A current board member of the Tasmanian Farmers and Graziers Association, Badcock operates a 350 hectare intensively cropped operation, with cauliflowers, cabbages, carrots, onions, peas, grains and poppies for fresh and processing industries.
At 68, Badcock is a legend of the horticultural industry in Tasmania, and indeed Australia, with his innovation, leadership and energy hallmarks of a highly respected figure.
Badcock believes that agriculture is an ever-changing environment, and his favourite saying is if you are not changing, you’re going backwards.
As president of leading industry body AUSVEG, he steered the organisation from having a part-time CEO to turning over $3.5 million per annum, and he was critical in developing a vegetable incursion management plan and an emergency response in case of a disease outbreak.
He also played a massive hand in the restructure of the TFGA and AUSVEG, and has held a number of high profile roles in the industry.
His heavy influence in the industry has been highlighted by no less than Tasmanian Agriculture Minister Jeremy Rockliff, who has known Badcock for about 25 years.
“Michael has been a very consistent advocate, in terms of talking about the plight of farmers and making sure they’re rewarded for their efforts,” Rockliff said.
“He’s been a very good campaigner for the industry.
“He says it how it is, from his point of view.”
One of the key areas Rockliff thinks Badcock has made an impact is in raising awareness of Australian branding.
Badcock’s strong campaign for better brand awareness dates back to 2006, when he was advocating for ‘buy local’ campaigns, not just in Tasmania but Australia-wide.

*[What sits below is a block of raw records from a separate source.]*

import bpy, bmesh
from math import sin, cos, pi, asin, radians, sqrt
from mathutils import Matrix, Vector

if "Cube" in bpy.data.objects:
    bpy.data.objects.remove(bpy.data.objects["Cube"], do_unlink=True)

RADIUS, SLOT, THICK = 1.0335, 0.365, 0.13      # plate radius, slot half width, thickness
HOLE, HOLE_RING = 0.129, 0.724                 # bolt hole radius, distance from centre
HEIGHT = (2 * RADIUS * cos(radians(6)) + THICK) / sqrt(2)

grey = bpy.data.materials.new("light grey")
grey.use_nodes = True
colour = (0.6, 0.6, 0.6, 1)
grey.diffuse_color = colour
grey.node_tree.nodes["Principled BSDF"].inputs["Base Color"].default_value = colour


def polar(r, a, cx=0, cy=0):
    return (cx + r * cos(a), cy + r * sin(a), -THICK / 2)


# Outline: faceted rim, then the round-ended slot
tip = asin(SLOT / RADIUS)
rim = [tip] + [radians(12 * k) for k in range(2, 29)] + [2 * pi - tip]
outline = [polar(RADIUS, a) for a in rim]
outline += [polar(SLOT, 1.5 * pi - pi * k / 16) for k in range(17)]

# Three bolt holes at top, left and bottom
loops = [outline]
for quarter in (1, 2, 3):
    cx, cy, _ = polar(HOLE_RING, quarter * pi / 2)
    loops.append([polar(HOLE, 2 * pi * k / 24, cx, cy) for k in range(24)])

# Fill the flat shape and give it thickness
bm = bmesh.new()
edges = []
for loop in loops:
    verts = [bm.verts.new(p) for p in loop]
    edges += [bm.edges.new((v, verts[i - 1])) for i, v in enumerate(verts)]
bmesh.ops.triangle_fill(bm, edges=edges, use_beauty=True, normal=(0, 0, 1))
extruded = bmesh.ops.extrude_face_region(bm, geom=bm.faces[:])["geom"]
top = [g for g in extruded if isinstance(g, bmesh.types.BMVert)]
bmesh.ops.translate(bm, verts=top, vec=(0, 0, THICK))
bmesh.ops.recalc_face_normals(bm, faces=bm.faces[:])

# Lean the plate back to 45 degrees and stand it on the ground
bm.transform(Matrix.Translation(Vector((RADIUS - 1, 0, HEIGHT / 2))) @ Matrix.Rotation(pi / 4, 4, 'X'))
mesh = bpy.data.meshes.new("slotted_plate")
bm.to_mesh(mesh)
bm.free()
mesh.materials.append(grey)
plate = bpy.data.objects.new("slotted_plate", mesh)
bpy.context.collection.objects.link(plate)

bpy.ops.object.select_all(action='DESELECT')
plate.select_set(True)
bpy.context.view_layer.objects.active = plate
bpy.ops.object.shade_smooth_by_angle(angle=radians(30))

Rockliff connected Michael’s work a decade ago to the Federal Government’s recent decision to clarify country of origin labelling.
“You can probably argue that Michael and others were involved in achieving that eventually – almost a decade later,” he said.

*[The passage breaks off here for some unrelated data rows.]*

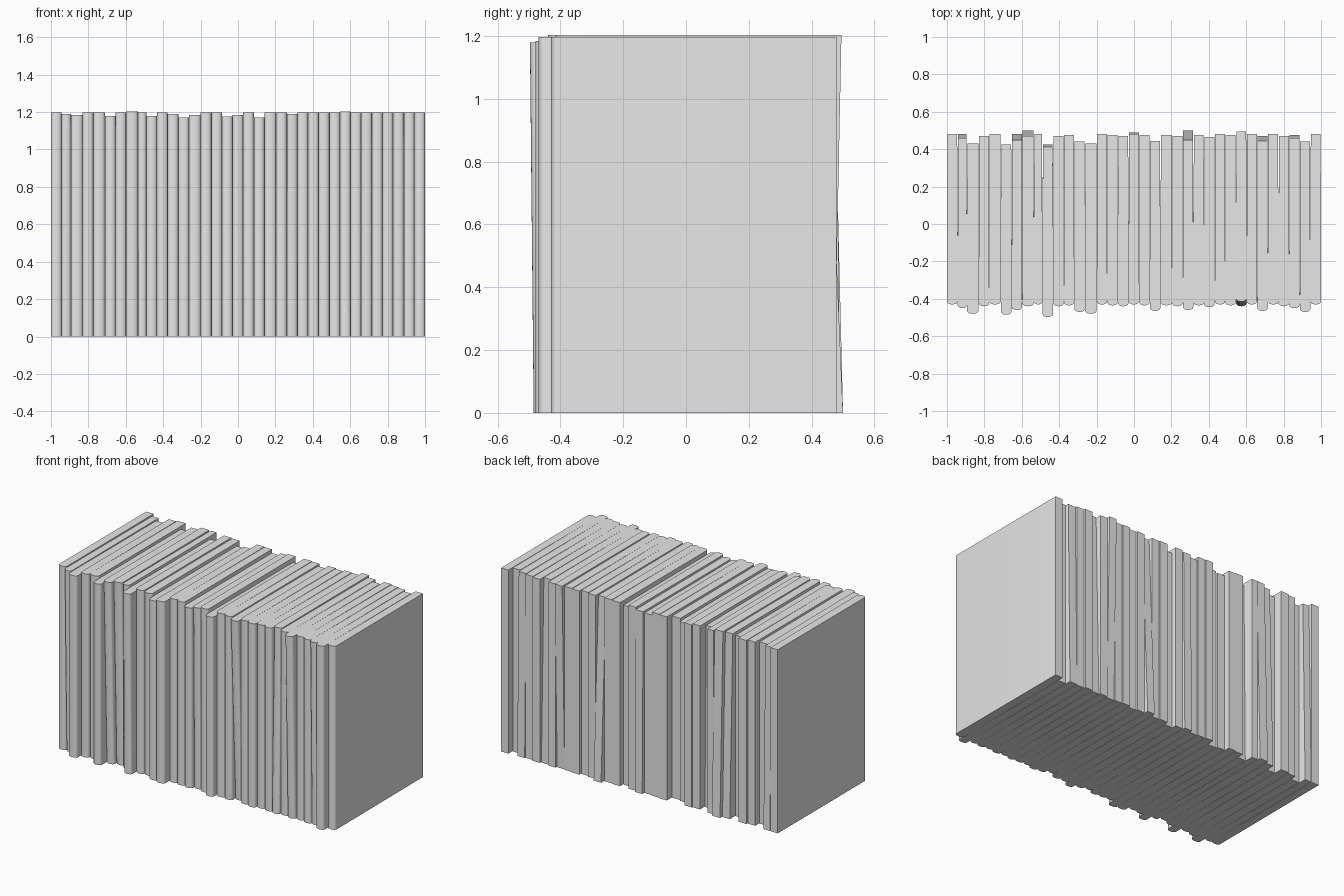
import bpy
import bmesh
import math

default_cube = bpy.data.objects.get("Cube")
if default_cube:
    bpy.data.objects.remove(default_cube, do_unlink=True)

# Single plain cover colour
grey = bpy.data.materials.new("plain_grey")
grey.use_nodes = True
colour = (0.8, 0.8, 0.8, 1)
grey.diffuse_color = colour
grey.node_tree.nodes["Principled BSDF"].inputs["Base Color"].default_value = colour

DEPTH = 0.91          # spine to page edge
BULGE = 0.022         # how far the rounded spine swells
TAPER = 0.002         # slight narrowing toward the page edge
SEGMENTS = 10

# How far forward each spine stands at the top, left to right (hundredths)
spine_front = [43, 45, 48, 44, 43, 48.5, 46, 44, 43, 49.7, 44, 43.5,
               47, 48, 43, 43.5, 44, 43, 43.5, 46.5, 43.5, 44, 46, 43.5,
               44.5, 43, 43.5, 41.5, 43, 46.5, 43, 44, 45, 47, 43]

# Exceptions to the usual height, thickness and upright stance, by book number
usual_height = 1.197
heights = {2: 1.19, 3: 1.185, 6: 1.18, 8: 1.204, 10: 1.18, 12: 1.19, 13: 1.17,
           14: 1.185, 17: 1.175, 18: 1.185, 20: 1.17, 23: 1.19, 28: 1.204}
thickness = {2: 0.88, 3: 1.1, 5: 1.1, 8: 1.1, 9: 0.8, 14: 1.1, 21: 1.1}
lean = {2: -0.02, 7: -0.03, 8: -0.03, 10: -0.012, 18: -0.01,
        23: -0.05, 28: 0.025, 30: -0.025, 33: -0.015}


def outline(width, front):
    """Plan of a book: rounded spine at the front, flat page edge behind."""
    half = width / 2
    points = [(half - TAPER, front + DEPTH), (-half + TAPER, front + DEPTH)]
    for i in range(SEGMENTS + 1):
        angle = math.pi * i / SEGMENTS
        swell = math.sin(angle) ** 0.7
        points.append((-half * math.cos(angle), front + BULGE * (1 - swell)))
    return points


def make_book(name, centre, width, front, height, shift):
    """Extrude the plan upward, shearing the top to make the book lean."""
    bm = bmesh.new()
    plan = outline(width, front)
    bottom = [bm.verts.new((centre + x, y - shift, 0)) for x, y in plan]
    top = [bm.verts.new((centre + x, y, height)) for x, y in plan]
    bm.faces.new(bottom)
    bm.faces.new(top)
    count = len(plan)
    for i in range(count):
        j = (i + 1) % count
        bm.faces.new((bottom[i], bottom[j], top[j], top[i]))
    bmesh.ops.recalc_face_normals(bm, faces=bm.faces)
    mesh = bpy.data.meshes.new(name)
    bm.to_mesh(mesh)
    bm.free()
    mesh.materials.append(grey)
    book = bpy.data.objects.new(name, mesh)
    bpy.context.collection.objects.link(book)
    return book


# Row of books standing side by side, filling the full width
numbers = range(1, len(spine_front) + 1)
unit = 2 / sum(thickness.get(n, 1) for n in numbers)
books = []
edge = -1
for n, front in zip(numbers, spine_front):
    width = unit * thickness.get(n, 1)
    books.append(make_book(f"book_{n}", edge + width / 2, width, -front / 100,
                           heights.get(n, usual_height), lean.get(n, 0)))
    edge += width

# Smooth the spines while keeping cover edges crisp
bpy.ops.object.select_all(action="DESELECT")
for book in books:
    book.select_set(True)
bpy.context.view_layer.objects.active = books[0]
bpy.ops.object.shade_smooth_by_angle(angle=math.radians(50))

Badcock’s innovation is never far away from his own operation, as he experiments with new crops and new markets in a bid to adapt when drought, floods and lower commodity prices impact the industry.
He joined Minister Rockliff on a delegation to Japan, where they looked into new crops as a way of taking control of their own destinies and reducing reliance on what processors were focused on.

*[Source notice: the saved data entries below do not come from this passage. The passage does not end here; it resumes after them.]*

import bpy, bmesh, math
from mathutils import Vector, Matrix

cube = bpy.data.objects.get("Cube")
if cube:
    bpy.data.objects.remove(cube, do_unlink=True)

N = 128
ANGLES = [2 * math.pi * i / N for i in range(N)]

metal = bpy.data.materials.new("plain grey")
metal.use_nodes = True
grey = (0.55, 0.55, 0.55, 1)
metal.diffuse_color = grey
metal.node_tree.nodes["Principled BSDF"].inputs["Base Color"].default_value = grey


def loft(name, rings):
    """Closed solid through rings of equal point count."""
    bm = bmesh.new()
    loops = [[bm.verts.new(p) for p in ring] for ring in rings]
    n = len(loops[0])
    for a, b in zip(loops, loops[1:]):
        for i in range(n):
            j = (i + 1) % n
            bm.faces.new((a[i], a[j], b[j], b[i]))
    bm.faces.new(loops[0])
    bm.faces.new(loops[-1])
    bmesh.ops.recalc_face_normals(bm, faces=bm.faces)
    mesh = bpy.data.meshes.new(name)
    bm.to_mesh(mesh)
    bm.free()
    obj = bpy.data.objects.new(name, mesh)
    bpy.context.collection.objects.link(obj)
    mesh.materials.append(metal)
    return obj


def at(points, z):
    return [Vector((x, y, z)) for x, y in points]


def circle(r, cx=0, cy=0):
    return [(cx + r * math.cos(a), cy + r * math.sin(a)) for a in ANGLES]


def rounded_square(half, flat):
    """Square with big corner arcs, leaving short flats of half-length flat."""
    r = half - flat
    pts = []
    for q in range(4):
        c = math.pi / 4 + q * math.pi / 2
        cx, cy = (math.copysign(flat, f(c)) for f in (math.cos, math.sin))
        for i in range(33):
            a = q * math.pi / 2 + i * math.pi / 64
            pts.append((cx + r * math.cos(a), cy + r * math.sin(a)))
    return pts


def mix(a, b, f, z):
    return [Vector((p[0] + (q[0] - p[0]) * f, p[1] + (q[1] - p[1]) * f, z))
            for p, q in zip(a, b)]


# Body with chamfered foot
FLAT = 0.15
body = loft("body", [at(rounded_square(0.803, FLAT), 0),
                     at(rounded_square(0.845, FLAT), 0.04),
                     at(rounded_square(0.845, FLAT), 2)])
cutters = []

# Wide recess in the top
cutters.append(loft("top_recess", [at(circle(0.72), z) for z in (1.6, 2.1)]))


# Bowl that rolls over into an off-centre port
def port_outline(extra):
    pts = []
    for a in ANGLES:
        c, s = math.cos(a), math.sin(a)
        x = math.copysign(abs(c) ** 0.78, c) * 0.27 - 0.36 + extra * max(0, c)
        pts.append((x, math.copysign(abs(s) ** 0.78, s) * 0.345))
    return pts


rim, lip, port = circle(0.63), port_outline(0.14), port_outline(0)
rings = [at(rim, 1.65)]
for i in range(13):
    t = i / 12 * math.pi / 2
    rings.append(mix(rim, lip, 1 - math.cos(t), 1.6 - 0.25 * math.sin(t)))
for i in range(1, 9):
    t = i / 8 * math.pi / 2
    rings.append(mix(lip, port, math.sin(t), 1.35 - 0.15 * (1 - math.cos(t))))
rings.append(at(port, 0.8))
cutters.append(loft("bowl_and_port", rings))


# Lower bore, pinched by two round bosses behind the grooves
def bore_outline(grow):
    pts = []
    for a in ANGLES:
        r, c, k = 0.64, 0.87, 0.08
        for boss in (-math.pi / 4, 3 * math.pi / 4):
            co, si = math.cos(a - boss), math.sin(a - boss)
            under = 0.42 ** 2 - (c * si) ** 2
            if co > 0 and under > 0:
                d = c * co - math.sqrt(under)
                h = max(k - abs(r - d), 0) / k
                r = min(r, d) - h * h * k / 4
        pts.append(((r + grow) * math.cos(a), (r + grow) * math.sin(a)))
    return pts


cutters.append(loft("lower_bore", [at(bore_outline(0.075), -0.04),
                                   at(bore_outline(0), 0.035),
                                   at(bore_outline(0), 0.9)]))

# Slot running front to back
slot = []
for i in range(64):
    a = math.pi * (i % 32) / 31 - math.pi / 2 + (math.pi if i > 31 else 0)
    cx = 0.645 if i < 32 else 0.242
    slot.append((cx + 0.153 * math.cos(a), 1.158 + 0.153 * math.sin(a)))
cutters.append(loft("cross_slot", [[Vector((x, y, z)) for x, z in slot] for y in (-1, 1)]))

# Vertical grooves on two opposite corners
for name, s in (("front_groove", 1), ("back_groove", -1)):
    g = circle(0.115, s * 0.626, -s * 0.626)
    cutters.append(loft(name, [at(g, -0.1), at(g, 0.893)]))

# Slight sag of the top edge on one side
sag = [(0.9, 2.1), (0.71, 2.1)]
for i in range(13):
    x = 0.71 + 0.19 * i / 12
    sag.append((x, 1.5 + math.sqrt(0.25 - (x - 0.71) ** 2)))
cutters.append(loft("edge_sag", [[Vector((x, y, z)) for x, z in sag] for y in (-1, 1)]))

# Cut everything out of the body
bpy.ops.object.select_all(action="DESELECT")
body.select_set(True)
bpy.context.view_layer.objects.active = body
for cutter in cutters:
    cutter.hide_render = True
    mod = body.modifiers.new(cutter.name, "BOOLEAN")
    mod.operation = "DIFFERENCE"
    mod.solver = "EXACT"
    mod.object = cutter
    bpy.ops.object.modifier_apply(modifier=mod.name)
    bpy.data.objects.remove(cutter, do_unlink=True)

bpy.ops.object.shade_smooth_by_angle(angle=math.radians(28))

Rockliff said winning this award highlighted Badcock as a great role model for the next generation of farmers.
“For him to be recognised with such an award, people will first acknowledge that he deserves it... but also he’d be a very good role model for younger farmers that are always needed to come up through the ranks and fill that very important space of advocacy.”